|54:00||GOAL! 6:0. Dynamo players are the true masters of the ball. By the way, the militia team players are smoothly shaved and trimmed. Dynamo sticks to the rule that a game that is like a celebration, when everyone must look their best.|
|57:30||Red Army commanders walk past the stadium. Demonstration fights just ended, I am told. Spartakiada already had the competitions in running, javelin throw, and high jump. Spartacus volleyball team held their first practice.|
|60:00||There goes the whistle! Game over! A little shaky, the players return to the locker room. They walk arm in arm: everyone rushes to support a comrade. No substitutions took place. Players struggled to the end. Today we have a sports holiday in Leningrad! See you next time, my friends. Remember, the enemy will be defeated, victory will be ours!|

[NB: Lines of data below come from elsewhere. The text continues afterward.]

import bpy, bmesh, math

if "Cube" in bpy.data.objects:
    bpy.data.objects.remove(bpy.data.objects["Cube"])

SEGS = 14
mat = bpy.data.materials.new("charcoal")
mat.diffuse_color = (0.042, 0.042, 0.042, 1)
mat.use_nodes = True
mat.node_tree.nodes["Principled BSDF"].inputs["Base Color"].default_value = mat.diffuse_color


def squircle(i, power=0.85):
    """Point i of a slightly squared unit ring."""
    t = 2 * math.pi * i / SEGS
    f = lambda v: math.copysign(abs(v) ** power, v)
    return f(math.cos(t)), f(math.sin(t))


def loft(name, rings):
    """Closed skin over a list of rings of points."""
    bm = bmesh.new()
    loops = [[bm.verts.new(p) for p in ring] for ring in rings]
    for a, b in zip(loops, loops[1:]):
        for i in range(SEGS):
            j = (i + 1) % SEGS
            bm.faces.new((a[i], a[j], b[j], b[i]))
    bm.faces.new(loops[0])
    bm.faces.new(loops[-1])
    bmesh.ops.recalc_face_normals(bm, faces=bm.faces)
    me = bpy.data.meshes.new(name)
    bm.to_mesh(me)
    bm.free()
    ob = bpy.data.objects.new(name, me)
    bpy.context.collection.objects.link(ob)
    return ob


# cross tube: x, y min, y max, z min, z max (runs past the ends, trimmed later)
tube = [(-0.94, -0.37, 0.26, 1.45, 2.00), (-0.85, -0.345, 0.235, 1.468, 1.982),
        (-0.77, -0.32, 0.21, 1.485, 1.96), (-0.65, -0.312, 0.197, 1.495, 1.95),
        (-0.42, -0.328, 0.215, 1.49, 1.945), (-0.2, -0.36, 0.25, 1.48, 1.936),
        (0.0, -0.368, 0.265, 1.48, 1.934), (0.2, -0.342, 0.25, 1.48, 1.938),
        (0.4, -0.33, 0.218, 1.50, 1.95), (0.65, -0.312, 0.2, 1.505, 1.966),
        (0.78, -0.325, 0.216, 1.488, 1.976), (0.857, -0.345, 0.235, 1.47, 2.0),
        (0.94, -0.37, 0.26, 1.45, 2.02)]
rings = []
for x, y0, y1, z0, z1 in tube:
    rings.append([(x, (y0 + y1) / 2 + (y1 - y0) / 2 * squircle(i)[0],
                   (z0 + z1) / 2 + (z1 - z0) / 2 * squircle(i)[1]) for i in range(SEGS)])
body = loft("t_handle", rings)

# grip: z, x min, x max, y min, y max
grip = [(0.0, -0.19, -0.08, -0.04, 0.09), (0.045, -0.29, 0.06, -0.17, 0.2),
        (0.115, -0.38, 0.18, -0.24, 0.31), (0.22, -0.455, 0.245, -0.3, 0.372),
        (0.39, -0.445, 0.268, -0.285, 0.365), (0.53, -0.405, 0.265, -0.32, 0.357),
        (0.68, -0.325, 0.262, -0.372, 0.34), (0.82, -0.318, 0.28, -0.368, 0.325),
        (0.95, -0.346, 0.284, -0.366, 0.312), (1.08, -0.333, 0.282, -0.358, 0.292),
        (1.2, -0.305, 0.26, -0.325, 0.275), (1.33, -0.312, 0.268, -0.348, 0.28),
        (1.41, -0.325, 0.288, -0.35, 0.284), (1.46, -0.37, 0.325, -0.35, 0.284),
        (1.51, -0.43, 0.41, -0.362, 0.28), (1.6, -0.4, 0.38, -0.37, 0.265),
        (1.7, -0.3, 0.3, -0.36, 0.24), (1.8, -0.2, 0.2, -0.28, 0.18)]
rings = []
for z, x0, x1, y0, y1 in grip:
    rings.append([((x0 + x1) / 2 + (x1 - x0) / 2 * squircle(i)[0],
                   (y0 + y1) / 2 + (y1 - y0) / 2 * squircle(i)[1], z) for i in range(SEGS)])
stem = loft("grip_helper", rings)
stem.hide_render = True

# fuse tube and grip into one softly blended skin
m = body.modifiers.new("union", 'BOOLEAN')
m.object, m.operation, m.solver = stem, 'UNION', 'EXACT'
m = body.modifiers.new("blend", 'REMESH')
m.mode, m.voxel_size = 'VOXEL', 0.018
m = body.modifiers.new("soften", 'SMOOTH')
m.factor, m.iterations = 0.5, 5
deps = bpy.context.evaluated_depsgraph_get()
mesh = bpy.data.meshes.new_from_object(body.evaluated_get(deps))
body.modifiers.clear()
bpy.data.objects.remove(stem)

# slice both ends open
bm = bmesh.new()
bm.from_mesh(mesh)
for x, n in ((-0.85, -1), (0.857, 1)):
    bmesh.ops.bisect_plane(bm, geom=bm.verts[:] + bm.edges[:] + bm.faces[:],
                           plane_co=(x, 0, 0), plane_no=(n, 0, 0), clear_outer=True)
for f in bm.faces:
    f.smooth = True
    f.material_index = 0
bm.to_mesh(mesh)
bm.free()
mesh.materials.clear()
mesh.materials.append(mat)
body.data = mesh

According to historians, no live broadcast of the match could be made during the siege. Live broadcasts of sports events were not characteristic of those times in the first place. Secondly, such broadcasts could have put the lives of players and the audience in danger by giving the Germans information on a crowded place to bomb. The coverage about the game was broadcast on Leningrad radio by German Austrian Communist Fritz Fuchs who worked for the Leningrad radio. Short notes about the match appeared in the newspaper Smena on 3rd June, Leningradskaya Pravda on 2nd June, and Komsomolskaya Pravda also on 2nd June. A photograph of a TASS correspondent Boris Vasiutynski was published with the notes. This photo was later reproduced on the monument to the besieged footballers, erected at the Dynamo stadium in 2012. Newspaper reports said that the match was held between the teams Dynamo made up of the militia and NKVD officers, and a team of "N-sky factory", an acronym which, according to martial law, encrypts the name of Leningrad Metal Plant named after Stalin, and which later was known as LMZ and today is the branch of the OJSC Power Machines. Before the war, the factory produced hydraulic turbines, and during the siege made shells, mines, and spare parts for tanks. By the way, the LMZ team Stalinets in 1936 became the famous Zenit. Not surprisingly, most players on the factory team in the game were those that played on the Zenit team. Two of the players, Ivan Kurenkov and Nikolay Smirnov, won the USSR Cup in 1944, the first major trophy in Zenit history.
The return game was played on 7th June 1942 and ended in a draw, 2:2. In 1943, Leningrad hosted the football championship. The first two games during the siege showed the world that Soviet Russia could repulse the enemy not only on the battlefield, but also in the ideological war: information on the match held in the city that had just survived the terrible winter of 1942 became a loaded answer to Hitler's propaganda which sought to demoralize the Red Army and the civilian population of the USSR.